→ Work order:
Where the listing below reaches the line containing "rings = [[bm.verts.new((x, y, z))", start writing out lines exactly, and stop once the line containing "box(bm, -x, x, min(s" has been written.

═══ Supplied records

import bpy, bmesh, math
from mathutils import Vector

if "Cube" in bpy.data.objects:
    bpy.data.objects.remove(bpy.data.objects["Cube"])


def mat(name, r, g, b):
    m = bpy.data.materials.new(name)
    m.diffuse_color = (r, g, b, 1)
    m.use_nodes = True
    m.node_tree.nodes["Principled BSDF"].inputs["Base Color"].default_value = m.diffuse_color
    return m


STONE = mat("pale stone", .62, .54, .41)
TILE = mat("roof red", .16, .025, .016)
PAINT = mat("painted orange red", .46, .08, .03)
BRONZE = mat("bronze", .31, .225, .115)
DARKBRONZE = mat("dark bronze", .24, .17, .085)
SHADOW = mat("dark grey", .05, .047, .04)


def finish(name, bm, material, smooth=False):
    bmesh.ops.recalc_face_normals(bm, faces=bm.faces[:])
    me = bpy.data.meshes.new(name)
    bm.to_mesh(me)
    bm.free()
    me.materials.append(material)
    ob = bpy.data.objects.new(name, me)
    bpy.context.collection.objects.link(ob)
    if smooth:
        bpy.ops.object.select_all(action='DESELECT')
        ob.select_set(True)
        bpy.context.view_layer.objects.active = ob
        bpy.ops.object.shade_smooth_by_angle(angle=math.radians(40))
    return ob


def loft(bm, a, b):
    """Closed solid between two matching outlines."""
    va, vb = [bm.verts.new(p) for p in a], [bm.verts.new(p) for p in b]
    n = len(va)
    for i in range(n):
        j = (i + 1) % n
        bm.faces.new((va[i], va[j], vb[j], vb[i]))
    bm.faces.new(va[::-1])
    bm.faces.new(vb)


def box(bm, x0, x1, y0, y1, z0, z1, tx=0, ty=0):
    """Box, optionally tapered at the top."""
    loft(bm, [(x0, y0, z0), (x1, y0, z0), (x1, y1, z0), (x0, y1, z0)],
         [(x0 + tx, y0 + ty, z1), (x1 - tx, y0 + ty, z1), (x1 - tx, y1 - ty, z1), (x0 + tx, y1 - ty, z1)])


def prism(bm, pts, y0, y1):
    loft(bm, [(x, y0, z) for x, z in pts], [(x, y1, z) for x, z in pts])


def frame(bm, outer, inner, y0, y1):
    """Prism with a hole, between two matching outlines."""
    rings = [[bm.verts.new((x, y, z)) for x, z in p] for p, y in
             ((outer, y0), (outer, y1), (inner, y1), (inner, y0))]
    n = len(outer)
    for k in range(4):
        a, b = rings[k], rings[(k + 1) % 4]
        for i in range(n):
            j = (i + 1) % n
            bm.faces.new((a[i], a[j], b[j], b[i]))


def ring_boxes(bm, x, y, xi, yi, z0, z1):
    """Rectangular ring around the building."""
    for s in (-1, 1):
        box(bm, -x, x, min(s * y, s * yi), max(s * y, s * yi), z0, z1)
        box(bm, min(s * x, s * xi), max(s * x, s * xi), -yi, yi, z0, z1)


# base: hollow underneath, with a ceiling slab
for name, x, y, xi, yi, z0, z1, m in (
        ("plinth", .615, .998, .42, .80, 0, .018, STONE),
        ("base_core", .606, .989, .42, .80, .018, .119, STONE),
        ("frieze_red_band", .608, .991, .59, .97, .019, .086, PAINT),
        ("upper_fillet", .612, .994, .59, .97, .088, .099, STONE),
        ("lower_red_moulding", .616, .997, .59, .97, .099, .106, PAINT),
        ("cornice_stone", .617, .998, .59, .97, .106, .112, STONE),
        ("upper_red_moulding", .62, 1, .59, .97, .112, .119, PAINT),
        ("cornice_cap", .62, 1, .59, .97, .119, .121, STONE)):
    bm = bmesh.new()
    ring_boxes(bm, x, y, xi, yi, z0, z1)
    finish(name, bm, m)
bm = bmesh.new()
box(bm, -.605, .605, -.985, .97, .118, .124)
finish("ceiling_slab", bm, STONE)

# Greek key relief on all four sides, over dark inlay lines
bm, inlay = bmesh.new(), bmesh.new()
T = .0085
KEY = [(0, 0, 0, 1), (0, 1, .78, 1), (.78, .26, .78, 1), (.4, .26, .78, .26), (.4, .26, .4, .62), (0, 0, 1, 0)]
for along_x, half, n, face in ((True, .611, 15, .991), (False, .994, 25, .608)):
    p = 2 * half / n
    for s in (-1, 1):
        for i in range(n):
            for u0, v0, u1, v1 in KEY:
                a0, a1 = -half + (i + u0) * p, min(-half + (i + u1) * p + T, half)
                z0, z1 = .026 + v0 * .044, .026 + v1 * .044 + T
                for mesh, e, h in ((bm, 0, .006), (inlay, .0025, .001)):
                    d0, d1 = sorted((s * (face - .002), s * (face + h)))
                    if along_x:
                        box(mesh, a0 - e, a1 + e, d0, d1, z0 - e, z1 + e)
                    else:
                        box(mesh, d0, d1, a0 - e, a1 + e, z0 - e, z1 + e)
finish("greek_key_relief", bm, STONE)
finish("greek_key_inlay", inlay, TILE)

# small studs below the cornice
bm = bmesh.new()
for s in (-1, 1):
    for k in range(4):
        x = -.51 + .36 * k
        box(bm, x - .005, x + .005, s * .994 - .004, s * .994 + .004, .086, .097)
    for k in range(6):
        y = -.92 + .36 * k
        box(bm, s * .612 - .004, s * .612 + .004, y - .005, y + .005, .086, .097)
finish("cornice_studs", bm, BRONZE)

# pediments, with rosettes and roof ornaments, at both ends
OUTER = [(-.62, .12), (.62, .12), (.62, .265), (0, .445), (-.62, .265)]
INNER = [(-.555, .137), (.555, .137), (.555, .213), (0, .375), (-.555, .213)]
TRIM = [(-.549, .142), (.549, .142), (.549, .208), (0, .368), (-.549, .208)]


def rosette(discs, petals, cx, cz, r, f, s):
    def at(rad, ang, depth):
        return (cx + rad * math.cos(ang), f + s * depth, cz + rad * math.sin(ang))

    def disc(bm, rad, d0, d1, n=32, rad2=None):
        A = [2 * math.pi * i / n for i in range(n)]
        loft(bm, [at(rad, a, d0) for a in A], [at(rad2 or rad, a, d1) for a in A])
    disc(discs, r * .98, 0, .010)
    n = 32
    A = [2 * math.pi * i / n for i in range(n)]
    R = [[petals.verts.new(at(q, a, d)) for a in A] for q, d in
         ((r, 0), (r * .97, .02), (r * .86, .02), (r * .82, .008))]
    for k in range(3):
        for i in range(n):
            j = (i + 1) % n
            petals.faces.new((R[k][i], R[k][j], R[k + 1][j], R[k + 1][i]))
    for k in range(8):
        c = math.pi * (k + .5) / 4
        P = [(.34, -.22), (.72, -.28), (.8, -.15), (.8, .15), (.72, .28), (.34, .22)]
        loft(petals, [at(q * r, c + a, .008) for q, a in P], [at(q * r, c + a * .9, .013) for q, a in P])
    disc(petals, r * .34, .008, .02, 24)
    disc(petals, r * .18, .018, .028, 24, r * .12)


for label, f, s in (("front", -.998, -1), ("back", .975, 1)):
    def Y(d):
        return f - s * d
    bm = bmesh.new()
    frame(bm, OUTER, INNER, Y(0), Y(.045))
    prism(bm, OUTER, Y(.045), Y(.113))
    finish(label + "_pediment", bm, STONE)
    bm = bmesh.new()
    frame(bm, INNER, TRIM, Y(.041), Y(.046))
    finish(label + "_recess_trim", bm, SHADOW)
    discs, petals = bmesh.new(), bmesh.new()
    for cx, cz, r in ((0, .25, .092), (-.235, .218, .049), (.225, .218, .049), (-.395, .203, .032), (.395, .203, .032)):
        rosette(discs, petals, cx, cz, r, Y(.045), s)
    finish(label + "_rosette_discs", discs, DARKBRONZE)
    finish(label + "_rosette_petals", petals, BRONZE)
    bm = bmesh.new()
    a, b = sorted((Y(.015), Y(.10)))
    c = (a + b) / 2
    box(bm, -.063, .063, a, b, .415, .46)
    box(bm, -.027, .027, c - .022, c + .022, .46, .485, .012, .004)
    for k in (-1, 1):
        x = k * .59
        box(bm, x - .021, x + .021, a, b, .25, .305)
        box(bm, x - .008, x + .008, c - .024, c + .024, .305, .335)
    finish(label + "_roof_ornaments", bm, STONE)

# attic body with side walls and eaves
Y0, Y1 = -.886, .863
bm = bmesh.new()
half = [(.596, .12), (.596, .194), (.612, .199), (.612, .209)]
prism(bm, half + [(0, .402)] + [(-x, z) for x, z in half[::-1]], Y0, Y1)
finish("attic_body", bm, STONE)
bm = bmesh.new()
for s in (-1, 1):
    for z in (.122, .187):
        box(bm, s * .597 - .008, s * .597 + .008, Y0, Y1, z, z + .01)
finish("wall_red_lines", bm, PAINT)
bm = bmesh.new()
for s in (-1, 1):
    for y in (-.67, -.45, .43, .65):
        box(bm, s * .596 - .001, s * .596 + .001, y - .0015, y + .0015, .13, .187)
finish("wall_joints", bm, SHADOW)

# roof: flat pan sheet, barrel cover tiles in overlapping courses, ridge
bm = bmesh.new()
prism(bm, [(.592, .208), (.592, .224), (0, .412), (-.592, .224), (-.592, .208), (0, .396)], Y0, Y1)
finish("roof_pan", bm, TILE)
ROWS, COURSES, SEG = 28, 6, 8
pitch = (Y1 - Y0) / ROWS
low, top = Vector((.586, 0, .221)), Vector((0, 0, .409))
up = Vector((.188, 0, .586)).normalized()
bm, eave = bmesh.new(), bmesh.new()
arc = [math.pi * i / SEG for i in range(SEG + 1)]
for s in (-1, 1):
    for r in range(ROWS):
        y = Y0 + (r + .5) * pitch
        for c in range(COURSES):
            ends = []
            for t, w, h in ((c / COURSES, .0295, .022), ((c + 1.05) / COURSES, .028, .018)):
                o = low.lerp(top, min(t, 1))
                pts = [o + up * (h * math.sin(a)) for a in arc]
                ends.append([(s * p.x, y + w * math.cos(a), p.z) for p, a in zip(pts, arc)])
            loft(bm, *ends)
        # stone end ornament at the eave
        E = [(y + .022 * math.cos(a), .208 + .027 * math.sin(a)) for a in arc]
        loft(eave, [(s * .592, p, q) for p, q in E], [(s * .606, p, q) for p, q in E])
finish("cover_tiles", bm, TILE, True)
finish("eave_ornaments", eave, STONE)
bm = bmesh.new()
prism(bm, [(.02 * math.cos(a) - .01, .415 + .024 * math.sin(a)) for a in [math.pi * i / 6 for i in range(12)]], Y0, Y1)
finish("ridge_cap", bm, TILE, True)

══════

→ Output:
    rings = [[bm.verts.new((x, y, z)) for x, z in p] for p, y in
             ((outer, y0), (outer, y1), (inner, y1), (inner, y0))]
    n = len(outer)
    for k in range(4):
        a, b = rings[k], rings[(k + 1) % 4]
        for i in range(n):
            j = (i + 1) % n
            bm.faces.new((a[i], a[j], b[j], b[i]))


def ring_boxes(bm, x, y, xi, yi, z0, z1):
    """Rectangular ring around the building."""
    for s in (-1, 1):
        box(bm, -x, x, min(s * y, s * yi), max(s * y, s * yi), z0, z1)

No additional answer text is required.